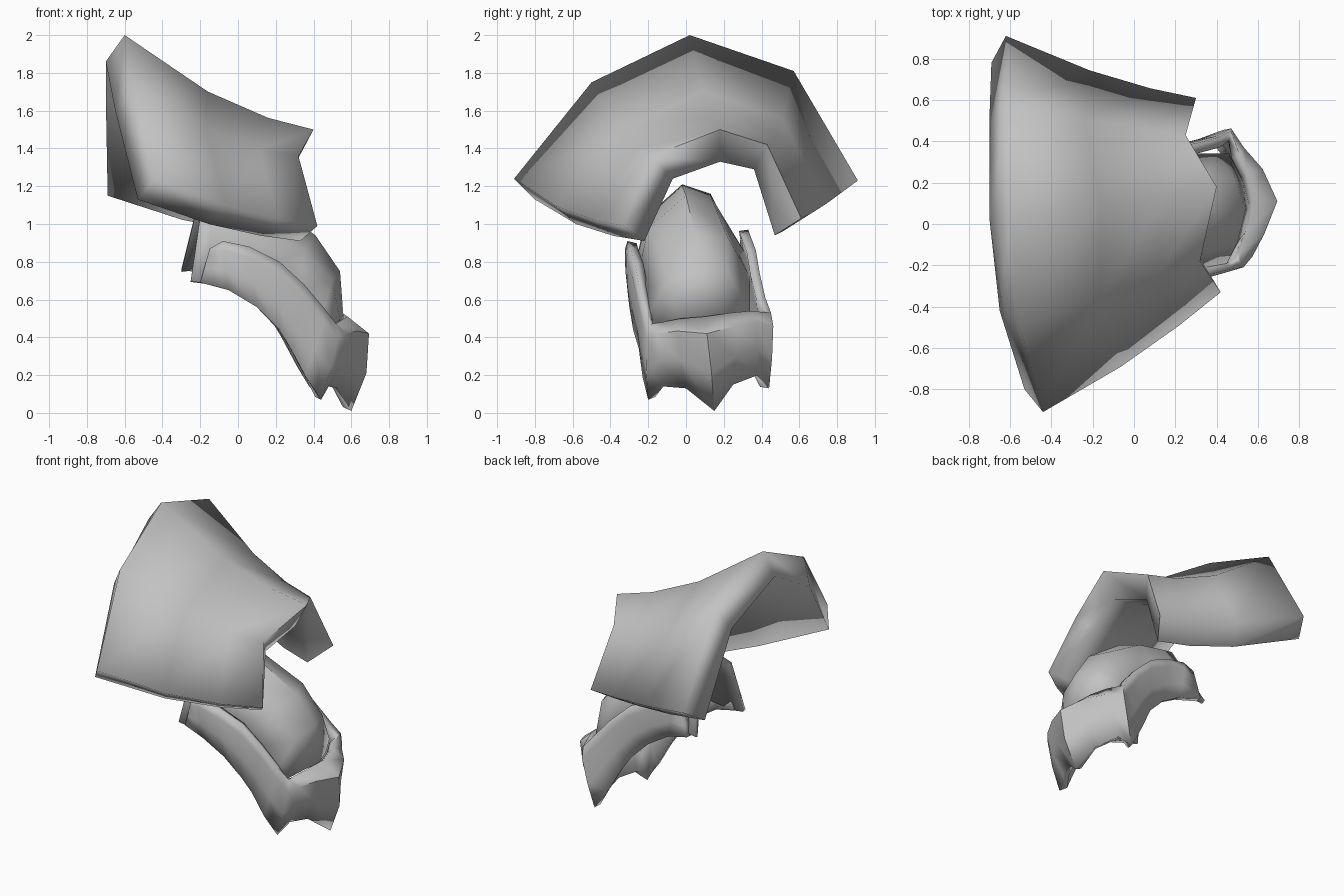
import bpy
import bmesh
import math
from mathutils import Vector

cube = bpy.data.objects.get("Cube")
if cube:
    bpy.data.objects.remove(cube, do_unlink=True)

grey = bpy.data.materials.new("plain_grey")
grey.use_nodes = True
colour = (0.54, 0.54, 0.54, 1)
grey.diffuse_color = colour
grey.node_tree.nodes["Principled BSDF"].inputs["Base Color"].default_value = colour


def vectors(points):
    return [Vector(p) for p in points]


def loft(name, rows, closed=False, thickness=0.0, angle=50):
    """Skin rows of points; closed joins the last row to the first and caps the ends."""
    bm = bmesh.new()
    grid = [[bm.verts.new(p) for p in row] for row in rows]
    pairs = list(zip(grid, grid[1:]))
    if closed:
        pairs.append((grid[-1], grid[0]))
    for a, b in pairs:
        for i in range(len(a) - 1):
            bm.faces.new((a[i], a[i + 1], b[i + 1], b[i]))
    if closed:
        half = len(grid) // 2
        for end in (0, -1):
            for i in range(half - 1):
                j = len(grid) - 1 - i
                bm.faces.new((grid[i][end], grid[i + 1][end],
                              grid[j - 1][end], grid[j][end]))
    bmesh.ops.recalc_face_normals(bm, faces=bm.faces)
    # Open sheets face outward, toward the nose
    if not closed and sum(f.normal.x * f.calc_area() for f in bm.faces) < 0:
        bmesh.ops.reverse_faces(bm, faces=bm.faces)
    mesh = bpy.data.meshes.new(name)
    bm.to_mesh(mesh)
    bm.free()
    mesh.materials.append(grey)
    obj = bpy.data.objects.new(name, mesh)
    bpy.context.collection.objects.link(obj)
    if thickness:
        solid = obj.modifiers.new("thickness", "SOLIDIFY")
        solid.thickness = thickness
        solid.offset = -1
    bpy.ops.object.select_all(action="DESELECT")
    obj.select_set(True)
    bpy.context.view_layer.objects.active = obj
    bpy.ops.object.shade_smooth_by_angle(angle=math.radians(angle))


# Large shoulder shell: outer and inner arches at the wide and narrow ends
wide_outer = vectors([(-.44, -.91, 1.24), (-.55, -.5, 1.75), (-.6, .02, 2),
                      (-.62, .57, 1.81), (-.62, .91, 1.23)])
wide_inner = vectors([(-.53, -.8, 1.13), (-.65, -.42, 1.6), (-.7, .03, 1.86),
                      (-.7, .5, 1.68), (-.69, .78, 1.15)])
narrow_outer = vectors([(.42, -.33, .99), (.32, -.18, 1.36), (.4, .18, 1.5),
                        (.25, .43, 1.42), (.3, .61, 1.03)])
narrow_inner = vectors([(.33, -.22, .91), (.26, -.07, 1.24), (.31, .18, 1.33),
                        (.2, .36, 1.29), (.2, .47, .94)])


def between(a, b, t):
    """Arch part way along the shell: the crown sags and the lower edges bow."""
    bow = t * (1 - t)
    edge, crown = Vector((0, -.14, -.14)) * bow, Vector((0, 0, -.32)) * bow
    return [p.lerp(q, t) + (crown if 0 < i < 4 else edge)
            for i, (p, q) in enumerate(zip(a, b))]


steps = (0, .44, .76, 1)
outer = [between(wide_outer, narrow_outer, t) for t in steps]
inner = [between(wide_inner, narrow_inner, t) for t in steps]
loft("shoulder_shell", outer + inner[::-1], closed=True, angle=95)

# Domed plate under the shell, from its rear arch down to the nose
loft("upper_arm_plate", [vectors(row) for row in (
    [(-.25, -.29, .7), (-.2, -.21, 1.04), (-.15, -.02, 1.21), (-.2, .13, 1.16), (-.3, .33, .76)],
    [(-.17, -.29, .69), (-.14, -.21, 1.02), (-.06, -.02, 1.2), (-.13, .13, 1.15), (-.23, .33, .77)],
    [(.1, -.25, .75), (.1, -.2, .98), (.12, 0, 1.15), (.08, .15, 1.1), (.05, .33, .82)],
    [(.33, -.22, .66), (.35, -.14, .86), (.41, .05, .94), (.34, .22, .93), (.26, .34, .72)],
    [(.45, -.19, .54), (.5, -.09, .7), (.54, .07, .75), (.49, .22, .75), (.4, .34, .62)],
    [(.48, -.17, .45), (.54, -.04, .49), (.56, .08, .49), (.53, .2, .51), (.46, .34, .53)],
)], thickness=.03)

# Arm cuff: a front band, its shifted copy at the back, and a pointed nose
front_top = vectors([(-.15, -.3, .87), (-.08, -.31, .91), (.06, -.3, .88), (.22, -.27, .8),
                     (.35, -.25, .68), (.46, -.22, .55), (.52, -.19, .47)])
front_low = vectors([(-.2, -.29, .69), (-.05, -.31, .65), (.1, -.3, .56), (.22, -.28, .44),
                     (.28, -.25, .34), (.36, -.23, .19), (.44, -.2, .07)])
shift = Vector((-.05, .64, .06))
nose_top = vectors([(.53, -.13, .48), (.56, -.03, .5), (.58, .1, .51), (.55, .24, .53),
                    (.51, .34, .54)])
nose_low = vectors([(.48, -.12, .14), (.53, 0, .13), (.6, .15, .01), (.53, .25, .15),
                    (.45, .38, .2)])


def wrap(arm, nose):
    return arm + nose + [p + shift for p in reversed(arm)]


top = wrap(front_top, nose_top)
low = wrap(front_low, nose_low)
swell = [0] + [.015] * 5 + [.03, .06, .08, .11, .08, .04, .02] + [.01] * 5 + [0]


def swollen(t, strength):
    """Row part way down the cuff, pushed outward most at the nose."""
    row = []
    for a, b, bulge in zip(top, low, swell):
        p = a.lerp(b, t)
        away = Vector((p.x - .1, p.y - .1, 0)).normalized()
        row.append(p + away * bulge * strength)
    return row


loft("arm_cuff", [top, swollen(.18, 1), swollen(.6, .8), low], thickness=.05)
——
◆ **Work task**:
Write out, exactly, the lines of the material from the very first through the line containing "bmesh.ops.recalc_face_normals(bm, faces=bm.faces)", and leave out every picture.

◆ **Exercise output**:
import bpy
import bmesh
import math
from mathutils import Vector

cube = bpy.data.objects.get("Cube")
if cube:
    bpy.data.objects.remove(cube, do_unlink=True)

grey = bpy.data.materials.new("plain_grey")
grey.use_nodes = True
colour = (0.54, 0.54, 0.54, 1)
grey.diffuse_color = colour
grey.node_tree.nodes["Principled BSDF"].inputs["Base Color"].default_value = colour


def vectors(points):
    return [Vector(p) for p in points]


def loft(name, rows, closed=False, thickness=0.0, angle=50):
    """Skin rows of points; closed joins the last row to the first and caps the ends."""
    bm = bmesh.new()
    grid = [[bm.verts.new(p) for p in row] for row in rows]
    pairs = list(zip(grid, grid[1:]))
    if closed:
        pairs.append((grid[-1], grid[0]))
    for a, b in pairs:
        for i in range(len(a) - 1):
            bm.faces.new((a[i], a[i + 1], b[i + 1], b[i]))
    if closed:
        half = len(grid) // 2
        for end in (0, -1):
            for i in range(half - 1):
                j = len(grid) - 1 - i
                bm.faces.new((grid[i][end], grid[i + 1][end],
                              grid[j - 1][end], grid[j][end]))
    bmesh.ops.recalc_face_normals(bm, faces=bm.faces)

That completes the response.